*** Data for the task ***
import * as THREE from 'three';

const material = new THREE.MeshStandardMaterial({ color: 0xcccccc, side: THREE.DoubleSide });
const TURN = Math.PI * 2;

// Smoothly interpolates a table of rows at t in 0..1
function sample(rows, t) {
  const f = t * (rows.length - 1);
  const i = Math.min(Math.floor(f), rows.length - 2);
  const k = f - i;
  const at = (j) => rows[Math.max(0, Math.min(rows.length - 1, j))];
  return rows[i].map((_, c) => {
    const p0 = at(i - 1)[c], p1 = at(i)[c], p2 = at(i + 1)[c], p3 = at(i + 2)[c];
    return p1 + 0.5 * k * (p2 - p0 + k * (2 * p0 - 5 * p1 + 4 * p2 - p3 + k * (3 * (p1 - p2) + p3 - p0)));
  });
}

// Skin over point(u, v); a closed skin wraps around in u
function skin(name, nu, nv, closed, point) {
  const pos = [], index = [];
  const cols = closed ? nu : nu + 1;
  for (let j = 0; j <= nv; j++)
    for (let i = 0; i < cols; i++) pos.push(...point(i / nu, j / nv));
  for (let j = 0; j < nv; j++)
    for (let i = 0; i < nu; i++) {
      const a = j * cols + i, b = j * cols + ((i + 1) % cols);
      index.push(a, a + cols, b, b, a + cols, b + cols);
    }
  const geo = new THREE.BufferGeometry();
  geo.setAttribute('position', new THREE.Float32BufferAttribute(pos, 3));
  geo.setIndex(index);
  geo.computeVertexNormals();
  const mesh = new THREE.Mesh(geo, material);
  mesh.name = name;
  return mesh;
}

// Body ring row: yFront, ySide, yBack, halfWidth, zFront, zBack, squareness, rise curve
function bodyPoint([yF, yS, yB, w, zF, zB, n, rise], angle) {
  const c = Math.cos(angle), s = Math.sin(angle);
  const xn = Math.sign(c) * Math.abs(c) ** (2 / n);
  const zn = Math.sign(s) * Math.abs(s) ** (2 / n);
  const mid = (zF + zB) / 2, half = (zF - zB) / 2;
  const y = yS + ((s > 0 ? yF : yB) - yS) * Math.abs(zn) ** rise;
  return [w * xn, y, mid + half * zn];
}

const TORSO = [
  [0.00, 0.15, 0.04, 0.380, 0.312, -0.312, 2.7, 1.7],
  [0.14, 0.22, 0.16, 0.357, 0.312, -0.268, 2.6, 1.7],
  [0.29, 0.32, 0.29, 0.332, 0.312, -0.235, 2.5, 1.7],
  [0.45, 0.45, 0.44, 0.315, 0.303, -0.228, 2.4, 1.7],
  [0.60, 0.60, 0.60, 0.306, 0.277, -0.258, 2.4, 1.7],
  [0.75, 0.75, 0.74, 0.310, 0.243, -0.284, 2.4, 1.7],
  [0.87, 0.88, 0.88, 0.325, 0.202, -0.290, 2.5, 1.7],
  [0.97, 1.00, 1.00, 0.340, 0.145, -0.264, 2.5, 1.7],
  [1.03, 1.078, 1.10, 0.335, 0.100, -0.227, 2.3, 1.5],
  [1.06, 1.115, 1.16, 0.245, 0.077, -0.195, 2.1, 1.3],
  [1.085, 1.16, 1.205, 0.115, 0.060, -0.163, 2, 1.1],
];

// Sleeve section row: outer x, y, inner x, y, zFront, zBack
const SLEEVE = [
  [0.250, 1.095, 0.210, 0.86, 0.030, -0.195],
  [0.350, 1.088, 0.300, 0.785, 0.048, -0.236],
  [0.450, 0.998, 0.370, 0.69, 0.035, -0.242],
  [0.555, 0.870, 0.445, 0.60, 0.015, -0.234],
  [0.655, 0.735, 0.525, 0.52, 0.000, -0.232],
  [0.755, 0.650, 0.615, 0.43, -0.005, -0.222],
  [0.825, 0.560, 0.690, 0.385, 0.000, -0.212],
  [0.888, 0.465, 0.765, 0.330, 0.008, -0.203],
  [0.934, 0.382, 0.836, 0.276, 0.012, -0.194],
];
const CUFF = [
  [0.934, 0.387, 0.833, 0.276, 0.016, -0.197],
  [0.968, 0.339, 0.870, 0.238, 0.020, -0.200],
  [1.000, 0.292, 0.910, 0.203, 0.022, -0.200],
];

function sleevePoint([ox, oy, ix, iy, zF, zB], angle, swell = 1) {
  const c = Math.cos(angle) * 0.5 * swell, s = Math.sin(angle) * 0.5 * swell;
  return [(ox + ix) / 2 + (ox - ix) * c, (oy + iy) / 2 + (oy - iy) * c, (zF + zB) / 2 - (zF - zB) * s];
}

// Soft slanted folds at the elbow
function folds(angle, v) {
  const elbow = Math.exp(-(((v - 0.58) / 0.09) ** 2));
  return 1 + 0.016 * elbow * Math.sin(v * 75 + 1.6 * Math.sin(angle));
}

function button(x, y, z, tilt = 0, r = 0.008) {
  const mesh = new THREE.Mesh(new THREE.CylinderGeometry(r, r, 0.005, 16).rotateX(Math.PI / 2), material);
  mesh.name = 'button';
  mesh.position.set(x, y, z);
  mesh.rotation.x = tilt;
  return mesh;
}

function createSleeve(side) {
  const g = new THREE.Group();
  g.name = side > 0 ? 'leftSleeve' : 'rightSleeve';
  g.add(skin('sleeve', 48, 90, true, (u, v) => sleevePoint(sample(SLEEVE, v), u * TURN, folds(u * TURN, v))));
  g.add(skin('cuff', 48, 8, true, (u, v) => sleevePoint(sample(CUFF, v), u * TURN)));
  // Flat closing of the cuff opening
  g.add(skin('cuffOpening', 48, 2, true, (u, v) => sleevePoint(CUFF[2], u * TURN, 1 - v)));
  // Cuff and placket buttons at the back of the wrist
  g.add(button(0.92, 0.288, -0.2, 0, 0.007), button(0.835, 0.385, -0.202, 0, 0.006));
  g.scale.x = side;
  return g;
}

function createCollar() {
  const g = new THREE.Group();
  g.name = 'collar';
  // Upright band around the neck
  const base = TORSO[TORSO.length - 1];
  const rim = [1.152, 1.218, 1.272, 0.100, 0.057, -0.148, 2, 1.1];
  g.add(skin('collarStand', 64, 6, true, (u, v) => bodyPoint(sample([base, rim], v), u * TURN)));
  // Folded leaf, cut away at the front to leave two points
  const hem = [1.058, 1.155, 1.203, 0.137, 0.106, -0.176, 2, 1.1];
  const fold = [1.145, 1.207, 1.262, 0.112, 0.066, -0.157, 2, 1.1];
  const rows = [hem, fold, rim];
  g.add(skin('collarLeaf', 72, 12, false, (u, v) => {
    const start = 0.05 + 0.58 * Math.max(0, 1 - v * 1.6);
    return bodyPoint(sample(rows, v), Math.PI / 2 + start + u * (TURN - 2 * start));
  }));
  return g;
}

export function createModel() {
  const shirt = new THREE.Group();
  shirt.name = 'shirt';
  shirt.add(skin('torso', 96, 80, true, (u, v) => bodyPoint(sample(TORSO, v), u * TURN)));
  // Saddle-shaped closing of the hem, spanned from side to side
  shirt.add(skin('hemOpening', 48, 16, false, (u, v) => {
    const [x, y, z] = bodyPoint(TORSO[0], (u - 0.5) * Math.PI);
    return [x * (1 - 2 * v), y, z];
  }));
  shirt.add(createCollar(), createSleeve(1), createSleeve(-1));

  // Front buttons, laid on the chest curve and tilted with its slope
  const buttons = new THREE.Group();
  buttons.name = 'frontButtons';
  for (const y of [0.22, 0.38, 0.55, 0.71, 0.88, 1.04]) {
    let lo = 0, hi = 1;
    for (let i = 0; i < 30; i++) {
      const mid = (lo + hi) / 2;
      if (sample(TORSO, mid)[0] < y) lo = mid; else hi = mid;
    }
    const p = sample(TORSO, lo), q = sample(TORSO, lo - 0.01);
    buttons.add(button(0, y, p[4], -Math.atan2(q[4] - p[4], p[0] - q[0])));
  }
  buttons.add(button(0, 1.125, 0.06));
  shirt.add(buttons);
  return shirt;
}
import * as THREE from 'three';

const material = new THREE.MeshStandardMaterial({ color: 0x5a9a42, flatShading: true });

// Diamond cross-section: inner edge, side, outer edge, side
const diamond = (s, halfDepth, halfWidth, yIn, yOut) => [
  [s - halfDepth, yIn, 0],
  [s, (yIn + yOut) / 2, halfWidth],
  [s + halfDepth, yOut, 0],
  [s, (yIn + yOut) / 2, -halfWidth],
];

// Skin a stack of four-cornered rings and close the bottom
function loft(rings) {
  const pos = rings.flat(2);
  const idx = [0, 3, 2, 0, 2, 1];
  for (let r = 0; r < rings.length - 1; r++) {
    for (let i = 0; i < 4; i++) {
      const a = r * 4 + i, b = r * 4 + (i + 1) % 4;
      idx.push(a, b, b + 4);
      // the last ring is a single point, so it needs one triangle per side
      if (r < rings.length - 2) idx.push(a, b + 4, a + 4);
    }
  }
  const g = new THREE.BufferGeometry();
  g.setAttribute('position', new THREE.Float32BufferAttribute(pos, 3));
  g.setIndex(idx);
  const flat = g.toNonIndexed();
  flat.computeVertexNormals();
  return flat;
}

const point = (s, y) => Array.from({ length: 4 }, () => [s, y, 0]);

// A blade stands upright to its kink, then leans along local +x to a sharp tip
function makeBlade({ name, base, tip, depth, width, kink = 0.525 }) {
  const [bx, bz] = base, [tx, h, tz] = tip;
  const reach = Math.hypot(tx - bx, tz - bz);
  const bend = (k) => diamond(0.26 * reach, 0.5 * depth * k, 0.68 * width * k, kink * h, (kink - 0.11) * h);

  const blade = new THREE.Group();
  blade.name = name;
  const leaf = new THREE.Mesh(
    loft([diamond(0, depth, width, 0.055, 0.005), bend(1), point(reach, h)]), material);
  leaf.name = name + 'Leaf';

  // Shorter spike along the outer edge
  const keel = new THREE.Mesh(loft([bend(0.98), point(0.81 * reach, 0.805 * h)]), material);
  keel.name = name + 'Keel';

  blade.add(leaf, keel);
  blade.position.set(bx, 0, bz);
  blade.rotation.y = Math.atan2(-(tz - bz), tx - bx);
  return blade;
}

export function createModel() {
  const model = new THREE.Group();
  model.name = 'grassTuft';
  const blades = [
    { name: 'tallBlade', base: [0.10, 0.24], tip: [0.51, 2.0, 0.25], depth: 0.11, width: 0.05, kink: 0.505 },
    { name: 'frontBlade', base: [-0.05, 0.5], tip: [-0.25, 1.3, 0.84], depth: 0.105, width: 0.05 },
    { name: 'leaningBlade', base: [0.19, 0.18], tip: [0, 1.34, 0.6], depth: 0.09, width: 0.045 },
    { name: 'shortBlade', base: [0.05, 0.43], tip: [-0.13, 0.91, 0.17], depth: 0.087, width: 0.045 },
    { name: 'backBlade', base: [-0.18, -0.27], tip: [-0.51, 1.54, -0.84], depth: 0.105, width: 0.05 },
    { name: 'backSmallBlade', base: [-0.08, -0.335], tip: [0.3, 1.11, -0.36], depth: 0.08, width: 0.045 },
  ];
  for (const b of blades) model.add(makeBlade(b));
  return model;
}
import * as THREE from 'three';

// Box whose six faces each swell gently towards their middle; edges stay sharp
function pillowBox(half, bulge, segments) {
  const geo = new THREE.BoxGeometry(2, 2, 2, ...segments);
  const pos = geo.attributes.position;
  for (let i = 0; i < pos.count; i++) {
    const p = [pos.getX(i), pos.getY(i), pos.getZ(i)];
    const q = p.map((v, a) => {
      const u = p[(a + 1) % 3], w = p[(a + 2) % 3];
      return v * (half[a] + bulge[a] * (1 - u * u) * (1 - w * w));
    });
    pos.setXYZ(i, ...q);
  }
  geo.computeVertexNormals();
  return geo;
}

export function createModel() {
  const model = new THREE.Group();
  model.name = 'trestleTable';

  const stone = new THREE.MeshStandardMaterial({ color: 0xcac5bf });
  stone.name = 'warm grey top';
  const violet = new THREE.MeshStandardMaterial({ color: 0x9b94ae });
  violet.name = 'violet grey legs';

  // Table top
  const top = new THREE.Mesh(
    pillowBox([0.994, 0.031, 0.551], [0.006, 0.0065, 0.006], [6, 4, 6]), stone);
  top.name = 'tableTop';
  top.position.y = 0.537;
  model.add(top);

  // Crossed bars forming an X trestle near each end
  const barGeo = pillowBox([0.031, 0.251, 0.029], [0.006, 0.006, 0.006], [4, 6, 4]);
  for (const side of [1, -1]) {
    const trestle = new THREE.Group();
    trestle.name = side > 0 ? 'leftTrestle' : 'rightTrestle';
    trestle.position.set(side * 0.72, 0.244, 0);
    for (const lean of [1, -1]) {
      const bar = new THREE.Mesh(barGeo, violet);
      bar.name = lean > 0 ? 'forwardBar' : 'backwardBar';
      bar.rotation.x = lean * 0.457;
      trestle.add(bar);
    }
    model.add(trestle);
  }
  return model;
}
*** End of Data for the task ***
Aim of the task —
Return each line from the data where the string "MeshStandardMaterial" can be found.

Expected answer —
const material = new THREE.MeshStandardMaterial({ color: 0xcccccc, side: THREE.DoubleSide });
const material = new THREE.MeshStandardMaterial({ color: 0x5a9a42, flatShading: true });
  const stone = new THREE.MeshStandardMaterial({ color: 0xcac5bf });
  const violet = new THREE.MeshStandardMaterial({ color: 0x9b94ae });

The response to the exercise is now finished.